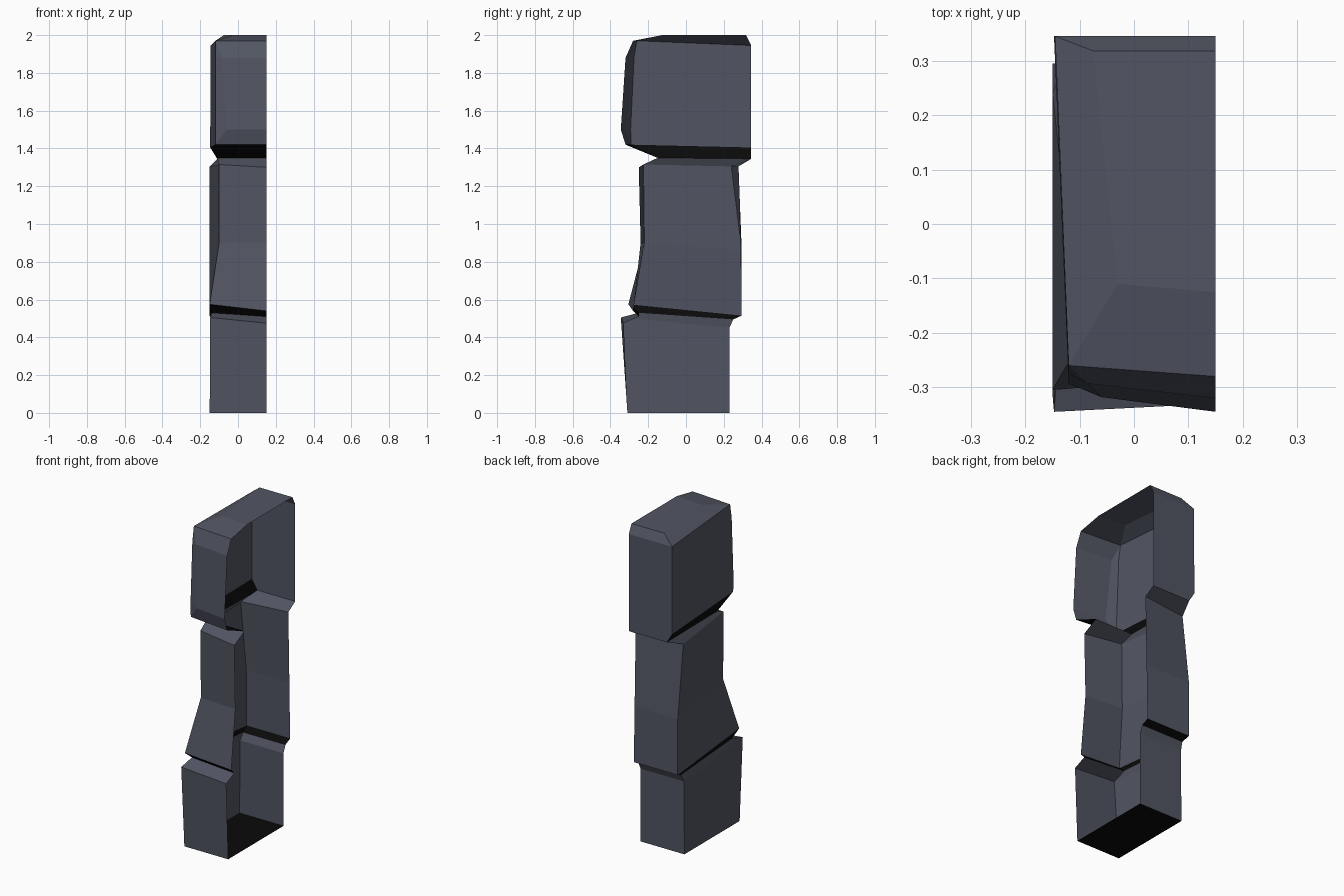
import bpy, bmesh

if "Cube" in bpy.data.objects:
    bpy.data.objects.remove(bpy.data.objects["Cube"])


def material(name, colour):
    m = bpy.data.materials.new(name)
    m.diffuse_color = (*colour, 1)
    m.use_nodes = True
    m.node_tree.nodes["Principled BSDF"].inputs["Base Color"].default_value = m.diffuse_color
    return m


# slate stone, with black undersides
stone = material("slate_grey", (0.084, 0.092, 0.123))
black = material("underside_black", (0.003, 0.003, 0.003))

OPEN_X = 0.15  # the pillar is a shell, open on this side


def ring(bm, front_z, back_z, tilt, front_y, ax, ay, bx, by, cx, cy, back_y):
    """Open loop: front edge, chamfered front corner, back corner, back edge."""
    pts = [(OPEN_X, front_y, front_z - tilt), (ax, ay, front_z), (bx, by, front_z),
           (cx, cy, back_z), (OPEN_X, back_y, back_z)]
    return [bm.verts.new(p) for p in pts]


def shell(name, rows, floor=False, roof=False):
    bm = bmesh.new()
    rings = [ring(bm, *r) for r in rows]
    for level, (lo, hi) in enumerate(zip(rings, rings[1:])):
        for i in range(4):
            f = bm.faces.new((lo[i], hi[i], hi[i + 1], lo[i + 1]))
            # lowest band of a raised stone is its black underside
            flat_back = name == "top_stone" and i == 3
            f.material_index = int(level == 0 and not floor and not flat_back)
    if floor:
        bm.faces.new(rings[0]).material_index = 1
    if roof:
        bm.faces.new(rings[-1][::-1])
    bmesh.ops.remove_doubles(bm, verts=bm.verts[:], dist=0.0005)
    me = bpy.data.meshes.new(name)
    bm.to_mesh(me)
    bm.free()
    me.materials.append(stone)
    me.materials.append(black)
    bpy.context.collection.objects.link(bpy.data.objects.new(name, me))


# grooves shared by neighbouring stones
low_groove = (.53, .495, .02, -.25, -.14, -.25, -.14, -.25, -.14, .25, .25)
high_groove = (1.35, 1.345, 0, -.15, -.11, -.15, -.11, -.15, -.11, .345, .345)

# bottom stone
shell("bottom_stone", [
    (0, 0, 0, -.31, -.15, -.31, -.15, -.31, -.15, .23, .23),
    (.505, .45, .03, -.33, -.147, -.345, -.147, -.345, -.147, .23, .23),
    low_groove], floor=True)

# middle stone with narrow waist, side wall slanting in toward the front
shell("middle_stone", [
    low_groove,
    (.575, .515, .035, -.28, -.15, -.305, -.15, -.305, -.15, .295, .295),
    (.90, .86, 0, -.24, -.10, -.22, -.10, -.22, -.15, .295, .288),
    (1.315, 1.305, .015, -.25, -.10, -.225, -.10, -.225, -.15, .24, .278),
    high_groove])

# top stone with bevelled front and crown
shell("top_stone", [
    high_groove,
    (1.42, 1.405, 0, -.32, -.12, -.29, -.12, -.29, -.147, .345, .345),
    (1.50, 1.50, 0, -.345, -.06, -.318, -.12, -.293, -.147, .345, .345),
    (1.88, 1.86, 0, -.32, -.085, -.293, -.12, -.275, -.145, .345, .345),
    (1.97, 1.945, 0, -.28, -.12, -.26, -.12, -.26, -.145, .345, .345),
    (2.0, 2.0, 0, -.125, -.03, -.11, -.03, -.11, -.075, .318, .318)], roof=True)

====

From the first record to the last, restate everything exactly but omit the pictures.

import bpy, bmesh

if "Cube" in bpy.data.objects:
    bpy.data.objects.remove(bpy.data.objects["Cube"])


def material(name, colour):
    m = bpy.data.materials.new(name)
    m.diffuse_color = (*colour, 1)
    m.use_nodes = True
    m.node_tree.nodes["Principled BSDF"].inputs["Base Color"].default_value = m.diffuse_color
    return m


# slate stone, with black undersides
stone = material("slate_grey", (0.084, 0.092, 0.123))
black = material("underside_black", (0.003, 0.003, 0.003))

OPEN_X = 0.15  # the pillar is a shell, open on this side


def ring(bm, front_z, back_z, tilt, front_y, ax, ay, bx, by, cx, cy, back_y):
    """Open loop: front edge, chamfered front corner, back corner, back edge."""
    pts = [(OPEN_X, front_y, front_z - tilt), (ax, ay, front_z), (bx, by, front_z),
           (cx, cy, back_z), (OPEN_X, back_y, back_z)]
    return [bm.verts.new(p) for p in pts]


def shell(name, rows, floor=False, roof=False):
    bm = bmesh.new()
    rings = [ring(bm, *r) for r in rows]
    for level, (lo, hi) in enumerate(zip(rings, rings[1:])):
        for i in range(4):
            f = bm.faces.new((lo[i], hi[i], hi[i + 1], lo[i + 1]))
            # lowest band of a raised stone is its black underside
            flat_back = name == "top_stone" and i == 3
            f.material_index = int(level == 0 and not floor and not flat_back)
    if floor:
        bm.faces.new(rings[0]).material_index = 1
    if roof:
        bm.faces.new(rings[-1][::-1])
    bmesh.ops.remove_doubles(bm, verts=bm.verts[:], dist=0.0005)
    me = bpy.data.meshes.new(name)
    bm.to_mesh(me)
    bm.free()
    me.materials.append(stone)
    me.materials.append(black)
    bpy.context.collection.objects.link(bpy.data.objects.new(name, me))


# grooves shared by neighbouring stones
low_groove = (.53, .495, .02, -.25, -.14, -.25, -.14, -.25, -.14, .25, .25)
high_groove = (1.35, 1.345, 0, -.15, -.11, -.15, -.11, -.15, -.11, .345, .345)

# bottom stone
shell("bottom_stone", [
    (0, 0, 0, -.31, -.15, -.31, -.15, -.31, -.15, .23, .23),
    (.505, .45, .03, -.33, -.147, -.345, -.147, -.345, -.147, .23, .23),
    low_groove], floor=True)

# middle stone with narrow waist, side wall slanting in toward the front
shell("middle_stone", [
    low_groove,
    (.575, .515, .035, -.28, -.15, -.305, -.15, -.305, -.15, .295, .295),
    (.90, .86, 0, -.24, -.10, -.22, -.10, -.22, -.15, .295, .288),
    (1.315, 1.305, .015, -.25, -.10, -.225, -.10, -.225, -.15, .24, .278),
    high_groove])

# top stone with bevelled front and crown
shell("top_stone", [
    high_groove,
    (1.42, 1.405, 0, -.32, -.12, -.29, -.12, -.29, -.147, .345, .345),
    (1.50, 1.50, 0, -.345, -.06, -.318, -.12, -.293, -.147, .345, .345),
    (1.88, 1.86, 0, -.32, -.085, -.293, -.12, -.275, -.145, .345, .345),
    (1.97, 1.945, 0, -.28, -.12, -.26, -.12, -.26, -.145, .345, .345),
    (2.0, 2.0, 0, -.125, -.03, -.11, -.03, -.11, -.075, .318, .318)], roof=True)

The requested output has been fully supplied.